Only the number is requested. Tally the lines of the data that hold the string "through".
━━━━━ Data to process ━━━━━
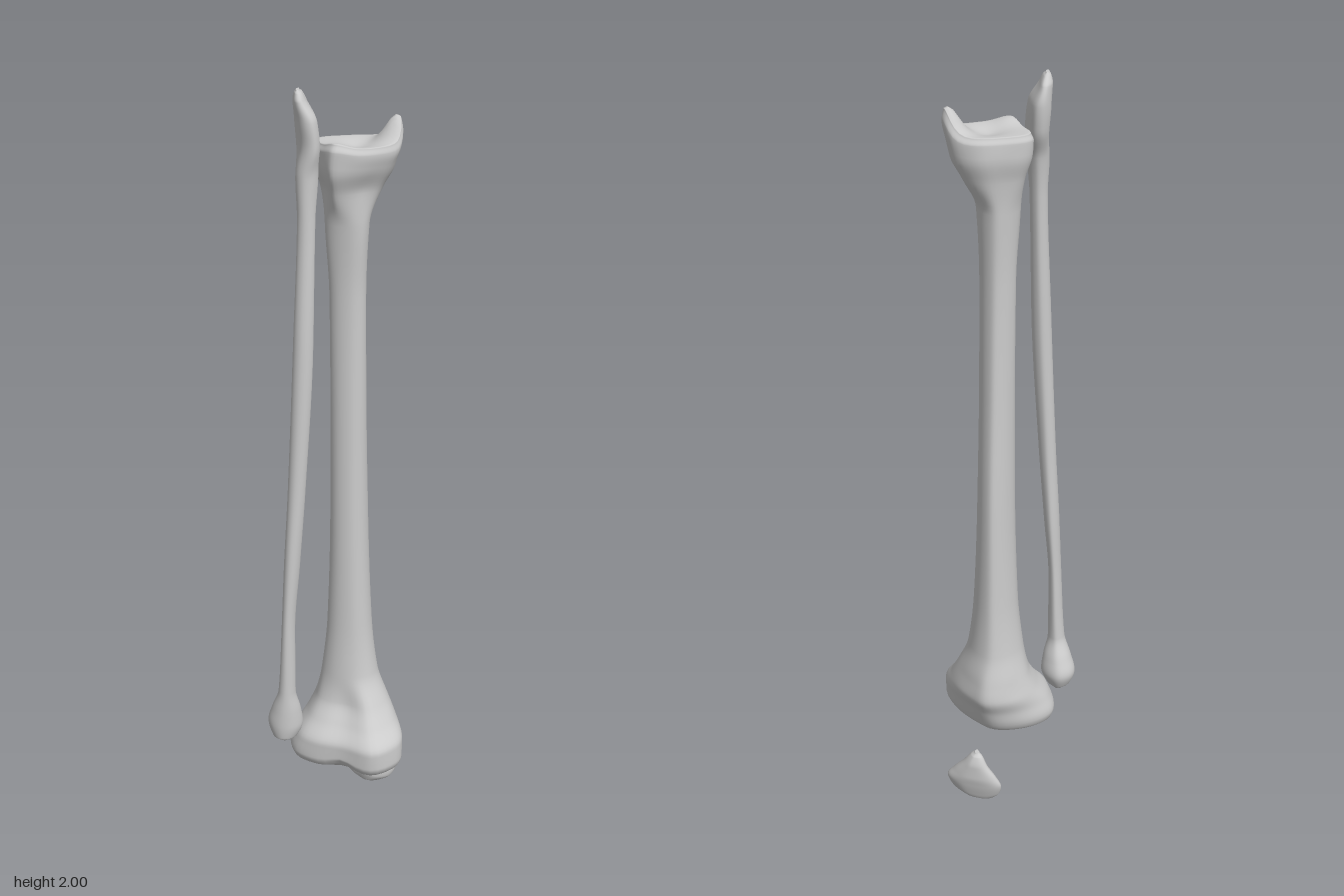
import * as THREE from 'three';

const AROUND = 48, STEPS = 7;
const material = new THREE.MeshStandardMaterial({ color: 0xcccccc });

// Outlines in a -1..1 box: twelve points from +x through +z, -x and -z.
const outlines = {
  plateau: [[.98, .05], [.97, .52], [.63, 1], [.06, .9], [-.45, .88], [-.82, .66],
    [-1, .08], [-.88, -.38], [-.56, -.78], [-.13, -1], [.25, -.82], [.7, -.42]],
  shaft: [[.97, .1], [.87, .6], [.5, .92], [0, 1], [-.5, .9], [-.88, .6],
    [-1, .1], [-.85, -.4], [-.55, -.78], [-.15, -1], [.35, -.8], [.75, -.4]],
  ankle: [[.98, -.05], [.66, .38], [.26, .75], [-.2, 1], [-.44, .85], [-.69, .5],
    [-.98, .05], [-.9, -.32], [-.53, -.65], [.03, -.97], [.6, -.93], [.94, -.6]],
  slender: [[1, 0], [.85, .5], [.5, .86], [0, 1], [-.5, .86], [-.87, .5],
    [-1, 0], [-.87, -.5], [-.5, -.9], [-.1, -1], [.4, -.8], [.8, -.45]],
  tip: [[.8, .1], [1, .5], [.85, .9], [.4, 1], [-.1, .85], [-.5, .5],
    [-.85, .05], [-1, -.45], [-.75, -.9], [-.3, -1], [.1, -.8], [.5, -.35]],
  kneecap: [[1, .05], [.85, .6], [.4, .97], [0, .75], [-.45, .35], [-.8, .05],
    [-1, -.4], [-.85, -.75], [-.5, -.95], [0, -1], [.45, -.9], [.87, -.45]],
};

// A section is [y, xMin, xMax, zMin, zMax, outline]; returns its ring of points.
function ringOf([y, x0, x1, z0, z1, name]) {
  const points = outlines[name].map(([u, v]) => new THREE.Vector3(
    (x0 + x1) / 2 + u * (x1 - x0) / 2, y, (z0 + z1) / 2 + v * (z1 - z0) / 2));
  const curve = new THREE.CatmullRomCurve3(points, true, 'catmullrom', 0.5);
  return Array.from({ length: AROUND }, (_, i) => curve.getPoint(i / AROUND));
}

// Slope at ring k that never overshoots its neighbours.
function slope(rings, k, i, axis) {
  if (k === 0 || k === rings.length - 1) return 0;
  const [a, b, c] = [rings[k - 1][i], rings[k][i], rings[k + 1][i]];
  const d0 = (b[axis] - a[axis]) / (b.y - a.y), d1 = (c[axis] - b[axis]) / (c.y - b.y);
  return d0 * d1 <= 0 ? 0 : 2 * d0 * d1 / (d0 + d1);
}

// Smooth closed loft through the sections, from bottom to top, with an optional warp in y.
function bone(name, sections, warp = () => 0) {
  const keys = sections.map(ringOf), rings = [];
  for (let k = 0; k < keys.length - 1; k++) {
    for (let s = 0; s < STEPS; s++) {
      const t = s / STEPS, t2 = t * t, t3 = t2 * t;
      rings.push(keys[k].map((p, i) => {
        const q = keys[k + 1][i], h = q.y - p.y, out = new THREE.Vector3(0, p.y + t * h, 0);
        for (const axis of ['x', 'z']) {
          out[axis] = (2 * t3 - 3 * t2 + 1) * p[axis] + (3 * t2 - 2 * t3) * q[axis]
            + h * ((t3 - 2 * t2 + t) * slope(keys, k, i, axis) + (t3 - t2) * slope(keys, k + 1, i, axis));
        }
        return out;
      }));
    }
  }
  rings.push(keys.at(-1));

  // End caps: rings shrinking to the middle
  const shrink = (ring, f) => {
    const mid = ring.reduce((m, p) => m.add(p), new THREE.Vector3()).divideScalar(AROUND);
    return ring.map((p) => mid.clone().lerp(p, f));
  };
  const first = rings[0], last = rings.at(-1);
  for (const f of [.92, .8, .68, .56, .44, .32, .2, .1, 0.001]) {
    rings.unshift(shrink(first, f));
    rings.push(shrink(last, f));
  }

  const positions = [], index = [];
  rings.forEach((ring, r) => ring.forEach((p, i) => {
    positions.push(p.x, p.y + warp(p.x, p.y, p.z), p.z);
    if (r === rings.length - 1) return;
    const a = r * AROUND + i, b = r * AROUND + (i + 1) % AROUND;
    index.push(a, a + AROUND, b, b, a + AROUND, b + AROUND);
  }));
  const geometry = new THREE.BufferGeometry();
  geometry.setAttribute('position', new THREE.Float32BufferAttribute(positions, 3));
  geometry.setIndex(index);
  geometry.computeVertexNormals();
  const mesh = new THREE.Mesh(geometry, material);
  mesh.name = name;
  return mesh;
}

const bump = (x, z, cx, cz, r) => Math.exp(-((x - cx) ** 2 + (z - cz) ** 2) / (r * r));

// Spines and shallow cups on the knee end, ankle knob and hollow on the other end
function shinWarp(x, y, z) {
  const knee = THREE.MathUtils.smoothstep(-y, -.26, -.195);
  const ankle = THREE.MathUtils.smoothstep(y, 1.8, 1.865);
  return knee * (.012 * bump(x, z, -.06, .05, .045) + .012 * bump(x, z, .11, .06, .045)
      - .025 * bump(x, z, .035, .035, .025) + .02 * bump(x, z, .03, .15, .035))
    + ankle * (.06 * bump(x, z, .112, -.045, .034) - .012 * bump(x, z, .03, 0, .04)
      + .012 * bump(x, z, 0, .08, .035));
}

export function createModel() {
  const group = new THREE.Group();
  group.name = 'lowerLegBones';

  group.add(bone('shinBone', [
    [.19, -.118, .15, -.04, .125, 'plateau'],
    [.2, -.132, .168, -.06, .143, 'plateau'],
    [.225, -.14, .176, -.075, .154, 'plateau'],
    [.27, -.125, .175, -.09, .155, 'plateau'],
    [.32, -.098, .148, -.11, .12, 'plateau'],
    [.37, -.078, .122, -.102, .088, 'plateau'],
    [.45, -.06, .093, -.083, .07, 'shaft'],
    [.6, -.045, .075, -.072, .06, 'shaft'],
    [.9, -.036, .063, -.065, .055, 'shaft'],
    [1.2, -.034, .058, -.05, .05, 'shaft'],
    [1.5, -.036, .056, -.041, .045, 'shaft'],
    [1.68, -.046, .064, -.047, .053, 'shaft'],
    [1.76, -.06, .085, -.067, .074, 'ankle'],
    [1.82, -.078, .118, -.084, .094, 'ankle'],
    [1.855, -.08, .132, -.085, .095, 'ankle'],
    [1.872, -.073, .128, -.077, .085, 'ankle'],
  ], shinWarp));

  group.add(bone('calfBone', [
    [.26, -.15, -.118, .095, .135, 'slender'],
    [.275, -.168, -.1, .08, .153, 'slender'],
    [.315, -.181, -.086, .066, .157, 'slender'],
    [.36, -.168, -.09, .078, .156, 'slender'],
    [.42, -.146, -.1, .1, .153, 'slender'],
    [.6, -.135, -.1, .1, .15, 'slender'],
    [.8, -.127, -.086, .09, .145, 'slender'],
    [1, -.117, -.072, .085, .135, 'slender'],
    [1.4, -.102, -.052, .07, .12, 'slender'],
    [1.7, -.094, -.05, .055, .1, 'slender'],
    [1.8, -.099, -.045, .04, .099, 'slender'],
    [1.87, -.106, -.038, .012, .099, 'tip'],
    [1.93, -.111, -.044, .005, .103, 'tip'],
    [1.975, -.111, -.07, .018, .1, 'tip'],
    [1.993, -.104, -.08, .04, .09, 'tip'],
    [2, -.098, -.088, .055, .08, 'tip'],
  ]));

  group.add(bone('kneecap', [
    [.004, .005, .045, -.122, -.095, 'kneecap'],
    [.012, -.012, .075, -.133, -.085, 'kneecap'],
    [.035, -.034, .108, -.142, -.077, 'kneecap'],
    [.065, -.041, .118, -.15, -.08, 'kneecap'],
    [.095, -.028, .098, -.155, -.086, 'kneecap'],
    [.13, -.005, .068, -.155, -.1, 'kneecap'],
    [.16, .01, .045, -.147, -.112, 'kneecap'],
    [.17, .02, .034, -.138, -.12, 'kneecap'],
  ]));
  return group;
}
━━━━━
▸ Your response
2